Smith has lots of other suggestions, too, which may or may not be designed to give Microsoft an edge over its competitors. I can’t say at this point that his list of proposals is perfect, but I can say that we pay legislators and their staffs to make decisions on matters like this. When something has as much potential for both good and evil as facial recognition technology does, you shouldn’t just “ban” it—that’s the demagogue’s answer. You should roll up your sleeves and do the hard work.

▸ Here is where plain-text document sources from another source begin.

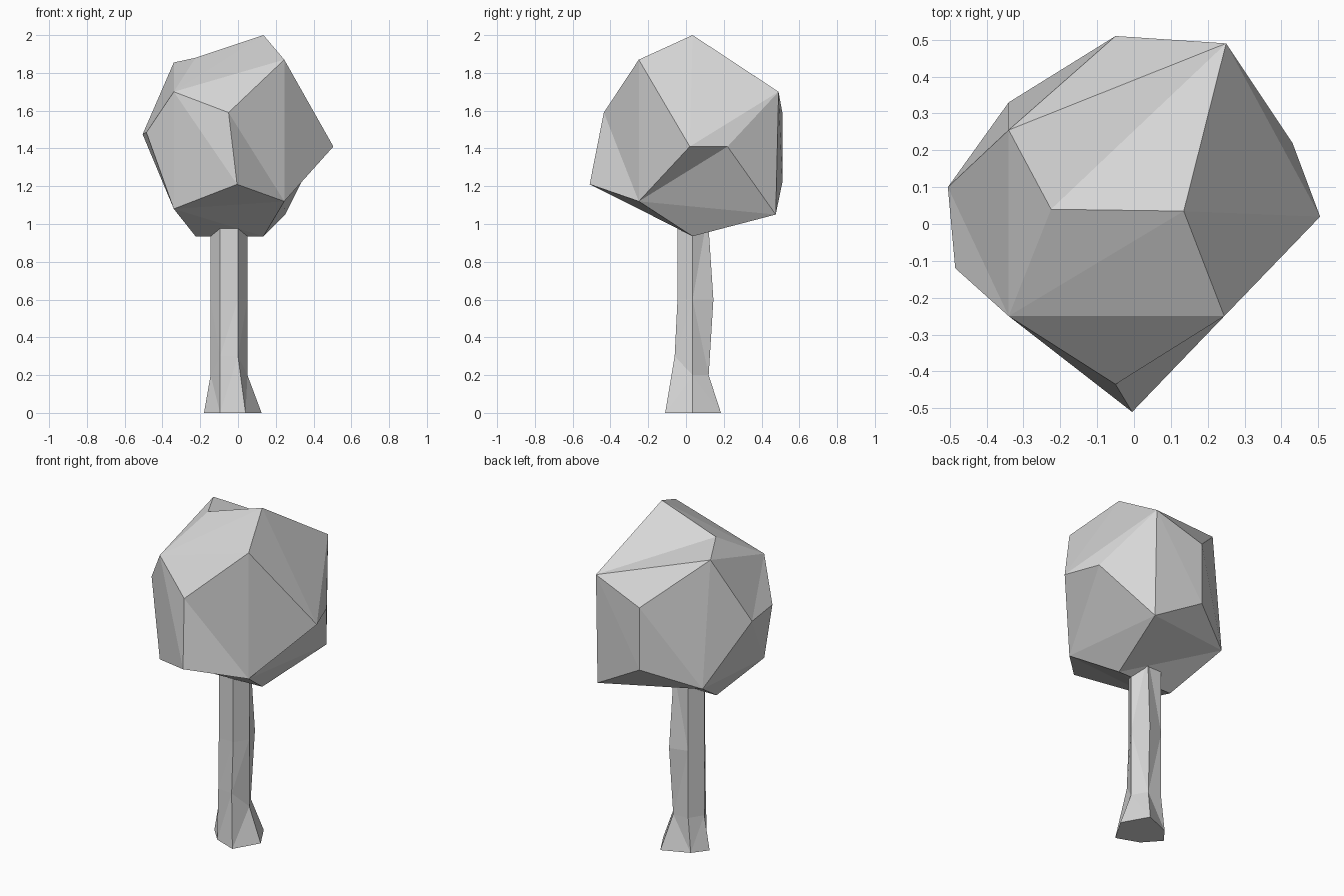
import bpy
import bmesh

cube = bpy.data.objects.get("Cube")
if cube:
    bpy.data.objects.remove(cube, do_unlink=True)

# One plain grey for the whole tree
grey = bpy.data.materials.new("plain_grey")
grey.use_nodes = True
colour = (0.68, 0.68, 0.68, 1)
grey.diffuse_color = colour
for node in grey.node_tree.nodes:
    if node.type == 'BSDF_PRINCIPLED':
        node.inputs["Base Color"].default_value = colour


def finish(bm, name):
    """Turn a bmesh into a flat shaded object."""
    bmesh.ops.recalc_face_normals(bm, faces=bm.faces)
    mesh = bpy.data.meshes.new(name)
    bm.to_mesh(mesh)
    bm.free()
    mesh.materials.append(grey)
    obj = bpy.data.objects.new(name, mesh)
    bpy.context.scene.collection.objects.link(obj)
    return obj


# Crown: an uneven dodecahedron.
# Corner names: front/back, top/low, left/right as seen from the front.
corners = {
    "front_top_right": (.245, -.25, 1.87),
    "front_top_left": (-.34, -.25, 1.7),
    "front_low_right": (.245, -.25, 1.12),
    "front_low_left": (-.34, -.25, 1.08),
    "back_top_right": (.25, .49, 1.7),
    "back_top_left": (-.34, .255, 1.855),
    "back_low_right": (.25, .475, 1.05),
    "back_low_left": (-.34, .33, 1.115),
    "top_right": (.135, .035, 2),
    "top_left": (-.225, .04, 1.88),
    "low_right": (.135, .035, .935),
    "low_left": (-.225, .035, .935),
    "front_top": (-.05, -.435, 1.59),
    "front_low": (-.005, -.51, 1.21),
    "back_top": (-.05, .51, 1.59),
    "back_low": (-.05, .51, 1.22),
    "front_right": (.505, .02, 1.41),
    "back_right": (.43, .22, 1.41),
    "front_left": (-.485, -.12, 1.485),
    "back_left": (-.505, .1, 1.475),
}

# Each five-sided facet is fanned from its first corner
facets = [
    "front_top_left front_top front_top_right top_right top_left",
    "back_top_right top_right top_left back_top_left back_top",
    "front_right back_right back_top_right top_right front_top_right",
    "front_low_right front_right back_right back_low_right low_right",
    "front_low_right front_right front_top_right front_top front_low",
    "front_top_left front_left front_low_left front_low front_top",
    "front_low_left front_low front_low_right low_right low_left",
    "front_top_left front_left back_left back_top_left top_left",
    "front_low_left front_left back_left back_low_left low_left",
    "back_low_left back_left back_top_left back_top back_low",
    "back_top_right back_right back_low_right back_low back_top",
    "back_low_left back_low back_low_right low_right low_left",
]

bm = bmesh.new()
verts = {name: bm.verts.new(co) for name, co in corners.items()}
for facet in facets:
    hub, *rim = [verts[name] for name in facet.split()]
    for a, b in zip(rim, rim[1:]):
        bm.faces.new((hub, a, b))
finish(bm, "crown")

# Trunk: six-sided rings, listed left, front left, front right, right,
# back right, back left
LEFT, RIGHT, INNER_LEFT, INNER_RIGHT, MID = -.145, .05, -.095, 0, .035
FRONT, BACK = -.045, .115


def straight_ring(z):
    return [(LEFT, MID, z), (INNER_LEFT, FRONT, z), (INNER_RIGHT, FRONT, z),
            (RIGHT, MID, z), (INNER_RIGHT, BACK, z), (INNER_LEFT, BACK, z)]


foot = [(-.18, MID, 0), (INNER_LEFT, -.06, 0), (.04, -.11, 0),
        (.125, MID, 0), (.04, .185, 0), (-.115, .12, 0)]
ankle = straight_ring(.2)
ankle[1] = (INNER_LEFT, -.05, .3)
ankle[2] = (INNER_RIGHT, -.06, .3)
ankle[4] = (INNER_RIGHT, .12, .2)
bulge = straight_ring(.6)
bulge[4] = (.01, .145, .6)

bm = bmesh.new()
rings = [[bm.verts.new(co) for co in ring]
         for ring in (foot, ankle, bulge, straight_ring(1.05))]
for low, high in zip(rings, rings[1:]):
    for i in range(len(low)):
        j = (i + 1) % len(low)
        bm.faces.new((low[i], low[j], high[j], high[i]))
bm.faces.new(rings[0])
bm.faces.new(rings[-1])
bmesh.ops.triangulate(bm, faces=bm.faces[:])
finish(bm, "trunk")
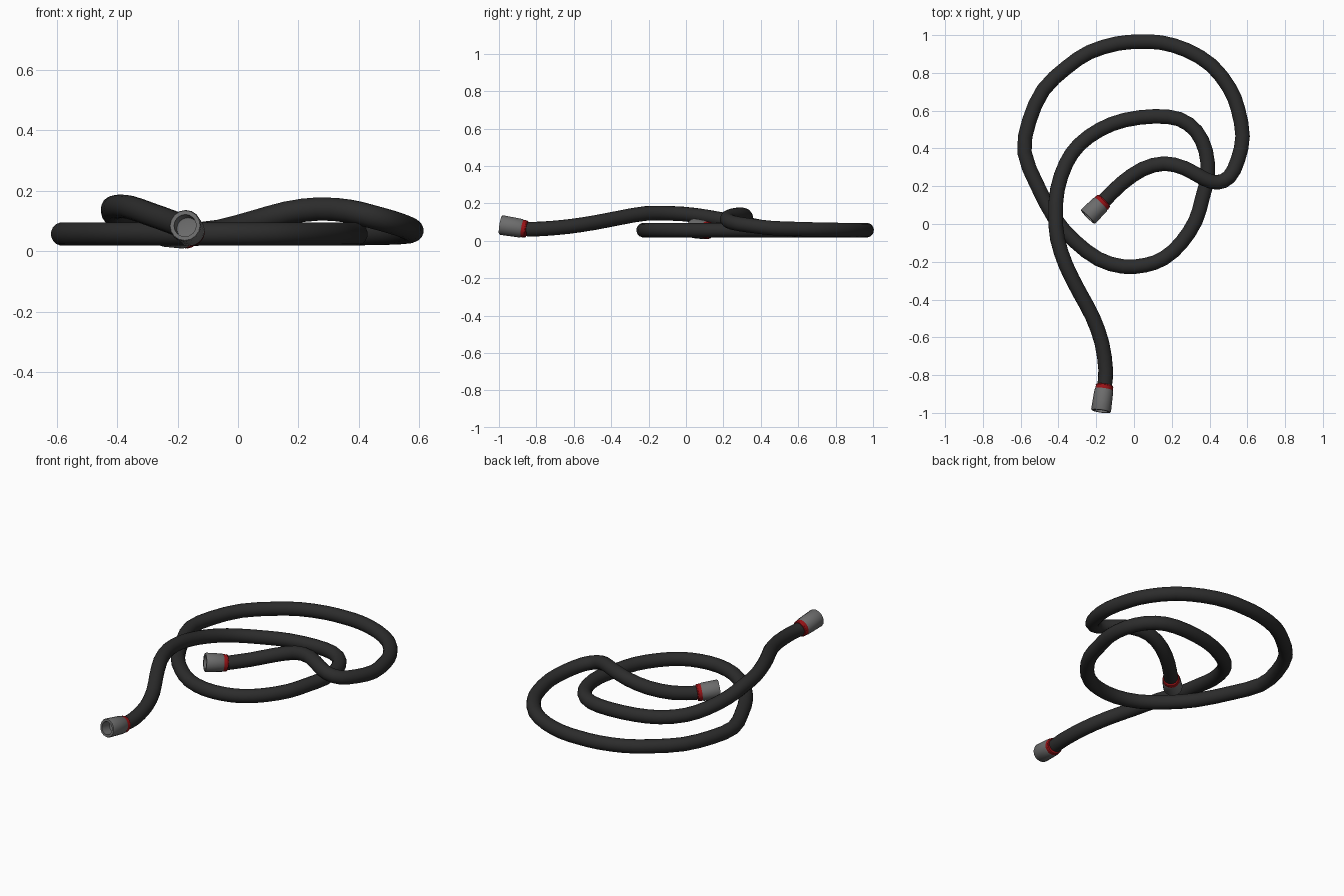
import bpy, bmesh, math
from mathutils import Vector

if "Cube" in bpy.data.objects:
    bpy.data.objects.remove(bpy.data.objects["Cube"])


def material(name, rgb):
    m = bpy.data.materials.new(name)
    m.diffuse_color = (*rgb, 1)
    m.use_nodes = True
    m.node_tree.nodes["Principled BSDF"].inputs["Base Color"].default_value = m.diffuse_color
    return m


rubber = material("black rubber", (0.025, 0.025, 0.025))
metal = material("grey metal", (0.15, 0.15, 0.15))
red = material("red seal", (0.32, 0.006, 0.008))

# Centre line of the hose, from the front end to the coiled inner end
path = [Vector(p) for p in (
    (-.155, -.85, .062), (-.15, -.77, .064), (-.17, -.63, .076), (-.22, -.49, .097),
    (-.29, -.36, .122), (-.36, -.22, .146), (-.405, -.08, .147), (-.415, .05, .137),
    (-.405, .185, .115), (-.36, .32, .09), (-.29, .42, .07), (-.18, .50, .058),
    (-.05, .55, .057), (.11, .57, .057), (.24, .555, .057), (.33, .49, .057),
    (.38, .385, .057), (.39, .26, .057), (.36, .13, .057), (.325, .015, .057),
    (.25, -.10, .057), (.16, -.18, .057), (.06, -.218, .057), (-.06, -.225, .057),
    (-.19, -.185, .057), (-.315, -.09, .057), (-.42, .03, .057), (-.515, .21, .057),
    (-.58, .38, .057), (-.555, .545, .057), (-.48, .71, .057), (-.355, .83, .057),
    (-.235, .91, .057), (-.09, .955, .057), (.03, .965, .057), (.145, .96, .057),
    (.28, .92, .057), (.41, .84, .058))]
path += [Vector(p) for p in (
    (.505, .72, .06), (.55, .61, .063), (.575, .465, .068), (.55, .34, .082),
    (.505, .25, .097), (.44, .22, .115), (.37, .24, .132), (.27, .295, .14),
    (.16, .32, .126), (.045, .29, .094), (-.065, .215, .065), (-.157, .125, .055))]


# Midpoints on a smooth curve between the given points
def refine(pts):
    out = []
    for i in range(len(pts) - 1):
        a, b, c, d = pts[max(i - 1, 0)], pts[i], pts[i + 1], pts[min(i + 2, len(pts) - 1)]
        out += [b, (9 * (b + c) - a - d) / 16]
    return out + [pts[-1]]


# Hose: round tube along the path
pts = refine(path)
curve = bpy.data.curves.new("hose", "CURVE")
curve.dimensions = "3D"
curve.bevel_depth = 0.039
curve.bevel_resolution = 6
curve.use_fill_caps = True
spline = curve.splines.new("POLY")
spline.points.add(len(pts) - 1)
for sp, p in zip(spline.points, pts):
    sp.co = (*p, 1)
    sp.radius = 1
spline.use_smooth = True
hose = bpy.data.objects.new("hose", curve)
bpy.context.collection.objects.link(hose)
curve.materials.append(rubber)
bpy.context.view_layer.objects.active = hose
hose.select_set(True)
bpy.ops.object.convert(target="MESH")


# Turned part: profile of (radius, distance) spun round an axis
def lathe(name, profile, start, direction, mat, sides=16):
    bm = bmesh.new()
    rot = Vector(direction).to_track_quat("Z", "Y")
    rings = []
    for r, t in profile:
        rings.append([bm.verts.new(start + rot @ Vector((
            r * math.cos(k * math.tau / sides), r * math.sin(k * math.tau / sides), t)))
            for k in range(sides)])
    for a, b in zip(rings, rings[1:]):
        for k in range(sides):
            n = (k + 1) % sides
            bm.faces.new((a[k], a[n], b[n], b[k]))
    bm.faces.new(rings[0][::-1])
    bm.faces.new(rings[-1])
    bmesh.ops.recalc_face_normals(bm, faces=bm.faces)
    me = bpy.data.meshes.new(name)
    bm.to_mesh(me)
    bm.free()
    me.materials.append(mat)
    ob = bpy.data.objects.new(name, me)
    bpy.context.collection.objects.link(ob)
    bpy.ops.object.select_all(action="DESELECT")
    ob.select_set(True)
    bpy.context.view_layer.objects.active = ob
    bpy.ops.object.shade_smooth_by_angle(angle=math.radians(35))


# Hollow metal coupling with a red seal at each end
for label, start, tip in (("front", path[0], Vector((-.175, -.991, .085))),
                          ("inner", path[-1], Vector((-.245, .037, .068)))):
    d = (tip - start).normalized()
    length = (tip - start).length
    lathe(label + "_seal", [(.036, 0), (.044, .002), (.047, .008), (.046, .013),
                            (.048, .018), (.047, .026), (.036, .027)], start, d, red)
    lathe(label + "_coupling", [(.036, .022), (.046, .024), (.050, .032),
                                (.053, length - .006), (.050, length), (.037, length),
                                (.036, length - .06), (.028, length - .062)],
          start, d, metal)
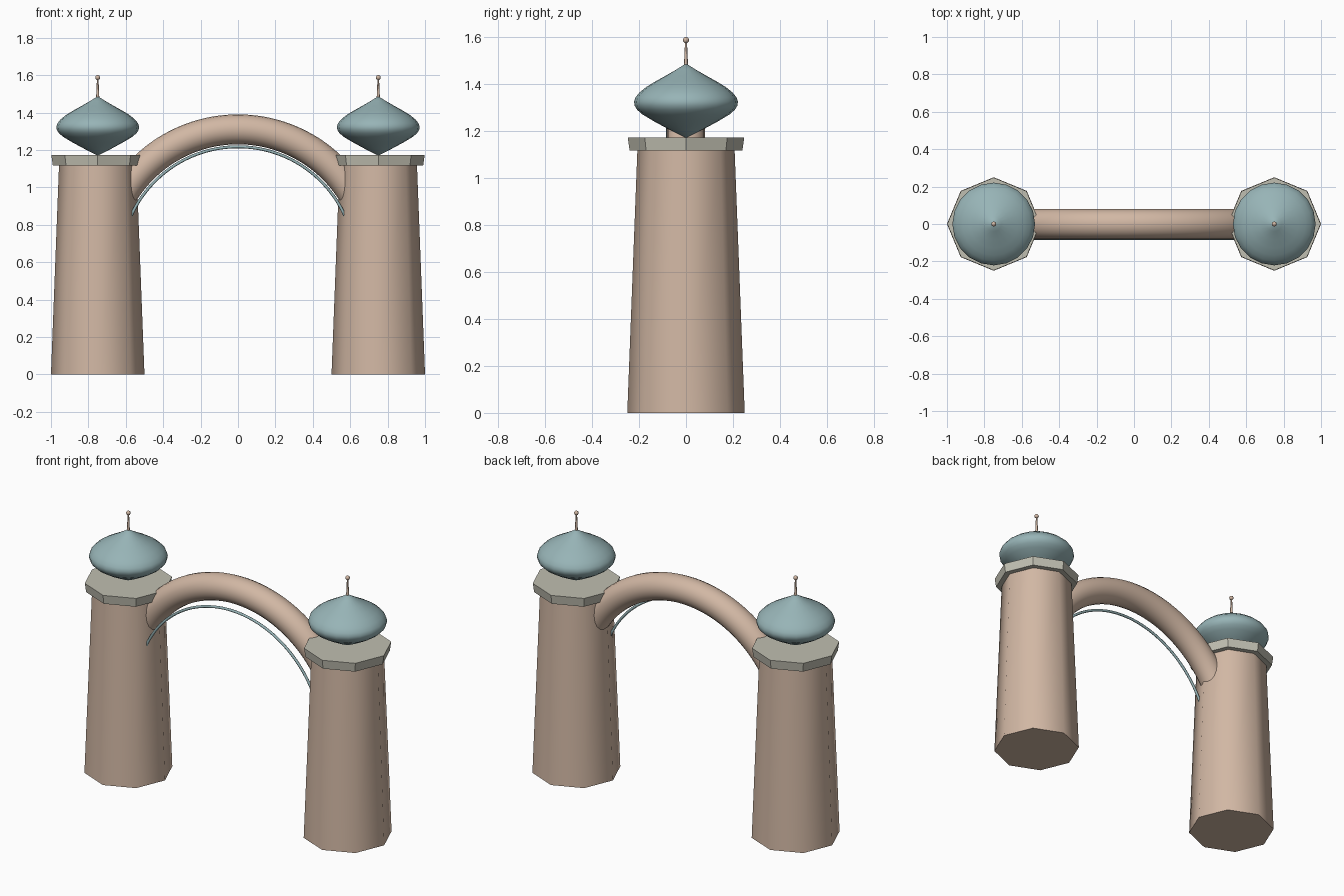
import bpy, bmesh, math

if "Cube" in bpy.data.objects:
    bpy.data.objects.remove(bpy.data.objects["Cube"])

def material(name, rgb):
    m = bpy.data.materials.new(name)
    m.diffuse_color = (*rgb, 1)
    m.use_nodes = True
    m.node_tree.nodes["Principled BSDF"].inputs["Base Color"].default_value = m.diffuse_color
    return m

STONE = material("warm stone", (0.64, 0.475, 0.37))
CAP = material("pale grey stone", (0.53, 0.52, 0.44))
TEAL = material("dusty teal", (0.31, 0.455, 0.47))

def finish(name, bm, mat, angle):
    bmesh.ops.remove_doubles(bm, verts=bm.verts, dist=1e-5)
    bmesh.ops.recalc_face_normals(bm, faces=bm.faces)
    me = bpy.data.meshes.new(name)
    bm.to_mesh(me)
    bm.free()
    me.materials.append(mat)
    ob = bpy.data.objects.new(name, me)
    bpy.context.collection.objects.link(ob)
    bpy.ops.object.select_all(action='DESELECT')
    ob.select_set(True)
    bpy.context.view_layer.objects.active = ob
    if angle:
        bpy.ops.object.shade_smooth_by_angle(angle=math.radians(angle))
    return ob

def skin(bm, rings):
    """Join successive vertex rings with quads and close both ends."""
    n = len(rings[0])
    for a, b in zip(rings, rings[1:]):
        for i in range(n):
            j = (i + 1) % n
            bm.faces.new((a[i], a[j], b[j], b[i]))
    bm.faces.new(rings[0])
    bm.faces.new(rings[-1])

def lathe(name, x, profile, sides, mat, angle):
    bm = bmesh.new()
    rings = []
    for r, z in profile:
        r = max(r, 0.0004)
        rings.append([bm.verts.new((x + r * math.cos(2 * math.pi * i / sides),
                                    r * math.sin(2 * math.pi * i / sides), z))
                      for i in range(sides)])
    skin(bm, rings)
    return finish(name, bm, mat, angle)

def arc_tube(name, radius, tube, y, z, half_angle, sides, mat, steps=48):
    bm = bmesh.new()
    rings = []
    for s in range(steps + 1):
        t = math.radians(half_angle) * (2 * s / steps - 1)
        ring = []
        for i in range(sides):
            a = 2 * math.pi * i / sides
            r = radius + tube * math.cos(a)
            ring.append(bm.verts.new((r * math.sin(t), y + tube * math.sin(a),
                                      z + r * math.cos(t))))
        rings.append(ring)
    skin(bm, rings)
    return finish(name, bm, mat, 60)

DOME = [(0, 1.17), (0.07, 1.205), (0.14, 1.243), (0.185, 1.27), (0.208, 1.29),
        (0.219, 1.308), (0.221, 1.325), (0.215, 1.343), (0.197, 1.365),
        (0.168, 1.388), (0.13, 1.411), (0.085, 1.436), (0.04, 1.462), (0, 1.487)]

for side, x in (("left", -0.75), ("right", 0.75)):
    # tapered octagonal tower and its flared cap slab
    lathe(side + "_tower", x, [(0.25, 0), (0.207, 1.117)], 8, STONE, 50)
    lathe(side + "_tower_cap", x, [(0.24, 1.117), (0.248, 1.172)], 8, CAP, 0)
    # onion dome
    lathe(side + "_dome", x, DOME, 20, TEAL, 50)
    # finial spike and ball
    lathe(side + "_finial_spike", x, [(0.009, 1.47), (0.004, 1.585)], 8, STONE, 50)
    ball = [(0.013 * math.sin(math.pi * k / 8), 1.587 - 0.013 * math.cos(math.pi * k / 8))
            for k in range(9)]
    lathe(side + "_finial_ball", x, ball, 12, STONE, 50)

# bridge arch, and the thin trim rib along its lower front edge
arc_tube("arch", 0.72, 0.08, 0, 0.59, 60, 20, STONE)
arc_tube("arch_trim", 0.627, 0.008, -0.077, 0.59, 66, 8, TEAL)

Others before me have observed that artificial intelligence, of which facial recognition technology is just one manifestation, is like fire: useful, but dangerous. It’s easy to imagine one Neanderthal saying to another “You’re bringing what into this cave? I don’t think so! We’re going to ban fire, because I have yet to be persuaded that there is any beneficial use of this technology that outweighs its potential use for coercive and oppressive ends.” Or something like that, in prehistoric-speak. Today we have a rather massive societal structure for regulating fire, from early education to building codes to materials science to bureaucracies dedicated to extinguishing fire when it does break out. I’m glad we chose that course, and I’ll be glad when we can start to enjoy the benefits of widespread facial recognition technology coupled with whatever regulation is necessary—which may be a lot.